He's Come A Long Way: An Interview with Luke Daniel Peacock
Alexandra Ainsworth | On 16, Mar 2016
Luke Daniel Peacock, also known more simply as Bird, is a Brisbane artist who has recently broken away from the band by releasing his own solo album, Weâ€™ve Come a Long Way, Darling. Launching at Brisbaneâ€™s Black Bear Lodge on the 19th of February, Peacock has managed to showcase not only his raw talent, but his evolution as an artist.
The Black Bear Lodge, small as it is, was packed wall-to-wall with people. A mixture of fans, friends, and family rub shoulders to get a good gaze at the stage Peacock is ever so casually standing on. He is joined by a band, filling the positions of drums, keys, bass, and guitar, and together they hadÂ no trouble filling the room with sound, silencing even the most talkative of Aunties. It felt more like a gathering than a gig, with inside jokes and roaring laughter passing from stage to floor as if we weâ€™re all a part of the family.
Peacock however, is not unfamiliar with the stage. Playing alongside Australian Legend Vic Simms and The Medics in The Painted Ladies, and on keys and guitar in the 8-piece Halfway has provided Luke with 12 years of valuable experience in writing and performing:
â€œIâ€™ve always been doing my own stuff; Iâ€™ve always been driven to do a certain element of music on my own for my own enjoyment, but working on your own makes you appreciate having a lot of people around. Having 7 other guys and a producer on top of that takes your music further than if you were working on your own. But working as a solo artist has allowed me to do things I wouldnâ€™t do with halfwayâ€.
Peacockâ€™s sound certainly holds it own. Though still reminiscent of Halfway, the debut album is a personal evolution that brings together the experience and wisdom of being in a band and the raw energy and emotion of a new artist.
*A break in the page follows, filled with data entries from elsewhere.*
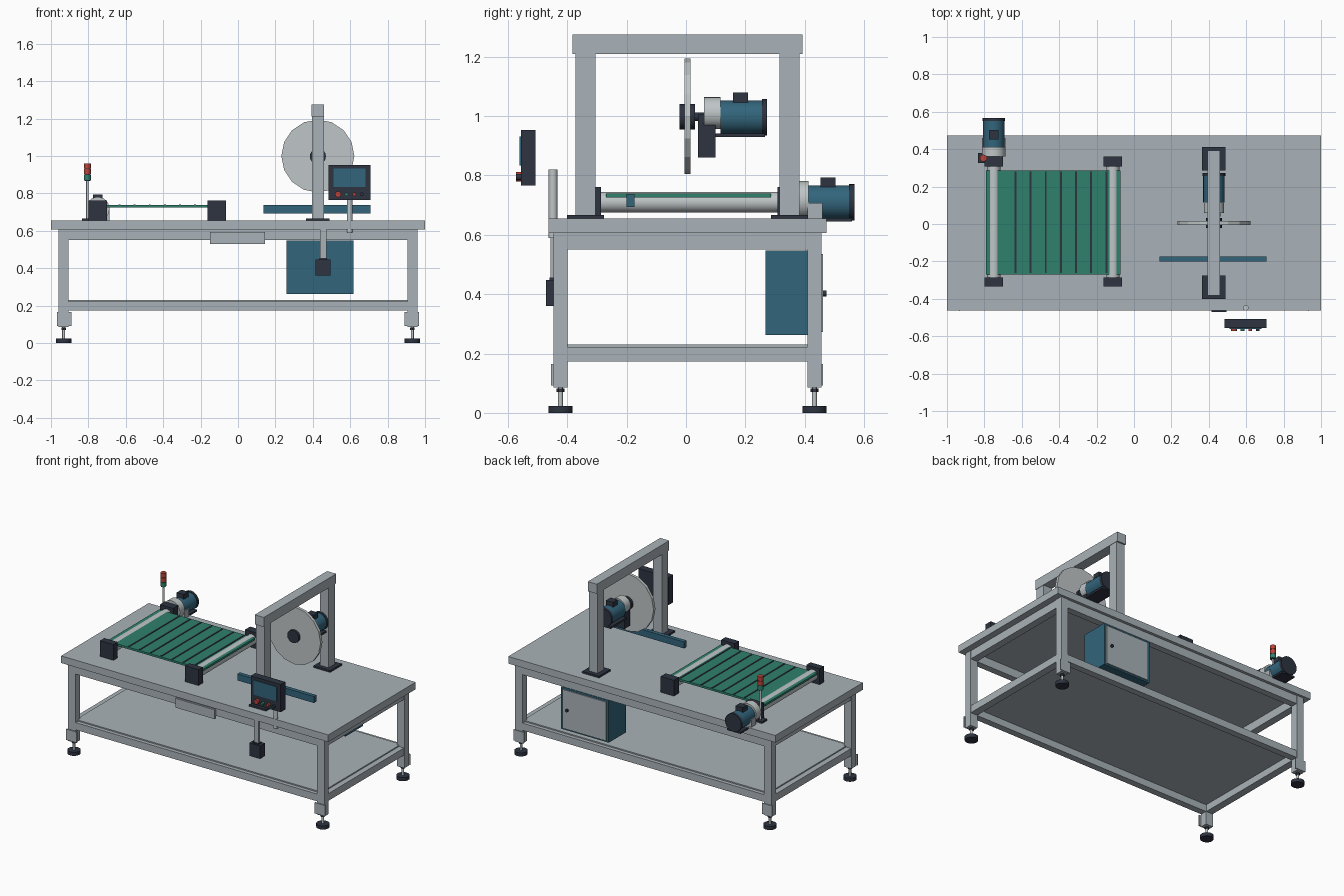
import bpy, math
from mathutils import Vector

if "Cube" in bpy.data.objects:
    bpy.data.objects.remove(bpy.data.objects["Cube"])


def material(name, rgb):
    m = bpy.data.materials.new(name)
    m.diffuse_color = (*rgb, 1)
    m.use_nodes = True
    m.node_tree.nodes["Principled BSDF"].inputs["Base Color"].default_value = m.diffuse_color
    return m


GREY = material("painted grey", (0.40, 0.45, 0.48))
STEEL = material("light steel", (0.52, 0.56, 0.57))
DARK = material("dark slate", (0.026, 0.034, 0.052))
BLUE = material("machine blue", (0.032, 0.13, 0.20))
GREEN = material("belt green", (0.028, 0.22, 0.15))
RED = material("signal red", (0.50, 0.055, 0.04))


def box(name, x, y, z, mat, bevel=0):
    """Box given by its (min, max) range along each axis."""
    lo, hi = zip(x, y, z)
    bpy.ops.mesh.primitive_cube_add(size=1, location=(Vector(lo) + Vector(hi)) / 2)
    o = bpy.context.object
    o.scale = Vector(hi) - Vector(lo)
    bpy.ops.object.transform_apply(location=False, rotation=False, scale=True)
    o.name = name
    o.data.materials.append(mat)
    if bevel:
        b = o.modifiers.new("edge", 'BEVEL')
        b.width = bevel
        b.segments = 1
    return o


def rod(name, axis, a, b, span, r, mat, sides=24, smooth=True):
    """Cylinder along y (a=x, b=z) or along z (a=x, b=y)."""
    mid = sum(span) / 2
    loc = (a, mid, b) if axis == 'y' else (a, b, mid)
    rot = (math.pi / 2, 0, 0) if axis == 'y' else (0, 0, 0)
    bpy.ops.mesh.primitive_cylinder_add(vertices=sides, radius=r, depth=span[1] - span[0],
                                        location=loc, rotation=rot)
    o = bpy.context.object
    o.name = name
    o.data.materials.append(mat)
    if smooth:
        bpy.ops.object.shade_smooth_by_angle(angle=math.radians(35))
    return o


def around(c, h):
    return (c - h, c + h)


# Table frame
box("table_top", (-1, 1), (-0.463, 0.473), (0.607, 0.655), GREY)
box("lower_shelf", (-0.92, 0.92), (-0.42, 0.43), (0.22, 0.23), GREY)
for level, z in (("upper", (0.55, 0.606)), ("lower", (0.173, 0.222))):
    for side, y in (("front", (-0.445, -0.40)), ("back", (0.41, 0.455))):
        box(f"{level}_{side}_rail", (-0.91, 0.91), y, z, GREY)
    for s in (-1, 1):
        box(f"{level}_end_rail", around(s * 0.932, 0.025), (-0.41, 0.42), z, GREY)

# Legs with levelling feet
for s in (-1, 1):
    for cy, out in ((-0.423, -1), (0.433, 1)):
        cx = s * 0.932
        box("leg", around(cx, 0.027), around(cy, 0.024), (0.085, 0.607), GREY)
        if out < 0:
            box("leg_bracket", around(s * 0.93, 0.039), (-0.455, -0.446), (0.092, 0.165), GREY)
        else:
            box("leg_bracket", around(s * 0.93, 0.039), (0.4565, 0.462), (0.092, 0.165), GREY)
        rod("foot_stem", 'z', cx, cy, (0.02, 0.086), 0.008, STEEL, 12)
        rod("foot_nut", 'z', cx, cy, (0.07, 0.082), 0.014, DARK, 6, False)
        rod("foot_pad", 'z', cx, cy, (0, 0.024), 0.041, DARK)

# Front plate and hanging switch box
box("front_plate", (-0.15, 0.145), (-0.456, -0.445), (0.53, 0.593), GREY)
box("switch_hanger", (0.439, 0.473), (-0.457, -0.44), (0.45, 0.607), GREY)
box("switch_cap", (0.435, 0.477), (-0.46, -0.43), (0.444, 0.456), DARK)
box("switch_box", (0.415, 0.495), (-0.471, -0.42), (0.36, 0.448), DARK)

# Electrical cabinet under the back edge
box("cabinet", (0.26, 0.617), (0.268, 0.455), (0.262, 0.548), BLUE)
box("cabinet_door", (0.275, 0.602), (0.454, 0.462), (0.272, 0.535), GREY)
rod("cabinet_knob", 'y', 0.565, 0.403, (0.461, 0.473), 0.01, DARK, 12)

# Gantry
GX = 0.427
for y in ((-0.372, -0.305), (0.315, 0.382)):
    c = sum(y) / 2
    box("gantry_base", around(GX, 0.063), around(c, 0.062), (0.655, 0.667), DARK)
    box("gantry_post", around(GX, 0.032), y, (0.665, 1.215), GREY)
box("gantry_beam", around(GX, 0.034), (-0.382, 0.392), (1.21, 1.275), GREY)

# Cutting blade, hub and arm
rod("blade", 'y', GX, 1.0, (-0.005, 0.015), 0.195, STEEL, 16, False)
rod("blade_hub", 'y', GX, 0.998, (-0.022, 0.031), 0.043, DARK, 16)
rod("blade_shaft", 'y', GX, 0.998, (0.03, 0.07), 0.015, DARK, 12)
box("gear_housing", around(GX, 0.035), (0.04, 0.10), (0.86, 1.005), DARK)


def motor(label, x, y, z):
    """Motor starting at y, running towards +y."""
    rod(label + "_motor_body", 'y', x, z, (y, y + 0.142), 0.057, BLUE)
    rod(label + "_motor_cap", 'y', x, z, (y + 0.14, y + 0.157), 0.061, DARK)
    box(label + "_terminal_box", around(x, 0.026), (y + 0.043, y + 0.093), (z + 0.045, z + 0.084), DARK)


motor("blade", GX, 0.116, 0.996)
rod("blade_motor_flange", 'y', GX, 1.01, (0.06, 0.117), 0.054, STEEL)
box("blade_motor_plate", around(GX, 0.05), (0.10, 0.267), (0.929, 0.942), DARK)

# Guide fence
box("guide_fence", (0.136, 0.709), (-0.201, -0.174), (0.693, 0.737), BLUE)

# Conveyor
box("belt", (-0.792, -0.072), (-0.27, 0.286), (0.725, 0.739), GREEN)
for i in range(7):
    box("belt_slat", around(-0.634 + i * 0.081, 0.005), (-0.262, 0.28), (0.738, 0.742), DARK)
for x in (-0.75, -0.113):
    rod("roller", 'y', x, 0.71, (-0.305, 0.31), 0.035, STEEL)
    for y in ((-0.333, -0.287), (0.308, 0.362)):
        box("bearing_block", around(x, 0.05), y, (0.655, 0.762), DARK)

# Conveyor drive
motor("conveyor", -0.75, 0.41, 0.71)
rod("conveyor_motor_flange", 'y', -0.75, 0.718, (0.36, 0.412), 0.063, STEEL)
box("motor_pedestal", around(-0.75, 0.062), (0.41, 0.46), (0.654, 0.708), GREY)
box("conveyor_motor_plate", around(-0.75, 0.05), (0.474, 0.56), (0.645, 0.657), DARK)

# Signal tower
TX, TY = -0.805, 0.352
box("tower_base", around(TX, 0.03), around(TY, 0.027), (0.655, 0.667), DARK)
rod("tower_pole", 'z', TX, TY, (0.66, 0.875), 0.007, STEEL, 12)
for z, m in ((0.872, GREEN), (0.903, RED), (0.934, RED)):
    rod("signal_lamp", 'z', TX, TY, (z, z + 0.027), 0.019, m, 16)
    rod("lamp_spacer", 'z', TX, TY, (z - 0.005, z + 0.001), 0.016, DARK, 16)

# Control panel on its pole
rod("panel_pole", 'z', 0.597, -0.448, (0.59, 0.82), 0.015, STEEL, 16)
box("control_panel", (0.485, 0.709), (-0.556, -0.507), (0.766, 0.953), DARK)
box("panel_screen", (0.51, 0.682), (-0.561, -0.555), (0.834, 0.932), BLUE)
for x, r, m in ((0.535, 0.016, RED), (0.58, 0.01, GREEN), (0.622, 0.01, RED), (0.662, 0.01, DARK)):
    rod("panel_button", 'y', x, 0.795, (-0.573, -0.555), r, m, 12)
The delicate mixture of old and new is most noticeable during Lukeâ€™s cover of Vic Simmsâ€™ Stranger in My Country, an acoustic track that reinforces just how talented Peacock is. The song is played solo, and concretes the fact that Luke really can and will make it on his own. With just an acoustic guitar and a microphone, he stops us dead in our tracks with a song so obviously close to his (and now, many of our) hearts that the whole room is overwhelmed with emotion.
Those of us who stood in the Black Bear Lodge are not the only fans of Peacock, he has been nominated for the Queensland Music Awardâ€™s Indigenous Award and the Billy Thorpe Scholarship, both of which hit close to home: â€œMy dad grew up in Brisbane and has seen Billy Thorpe so [Iâ€™m] pretty damn excited to be honest. When you bring out a solo album as much as anyone admits they donâ€™t care what other people think, itâ€™s nice to have validation that youâ€™re creating something worth listening to.â€
The QMAs Billy Thorpe Scholarship highlight the best that the emerging Queensland music scene has to offer, with artists like Ayla, Jeremy Neale, and Sam Hales boosting their careers with the help of the Music Awards. Queensland, and particularly Brisbane, has created some of the best musicians Australia has to offer, with Peacock already cementing his spot on the list. â€œIâ€™m real comfortable here, maybe Iâ€™m just a big baby. Iâ€™ve been to Melbourne and Sydney countless times and the art scene is pretty incredible, and I get why people go there, but I just love it in Brisbane. The river, the area I live in, my friends and family, and Brisbane has a pretty incredibly, albeit small, arts community. I really do enjoy living here and itâ€™s always good to come home.â€
Luke Daniel Peacockâ€™s debut album Weâ€™ve Come a Long Way, Darling is available now on iTunes and is streaming on Bandcamp.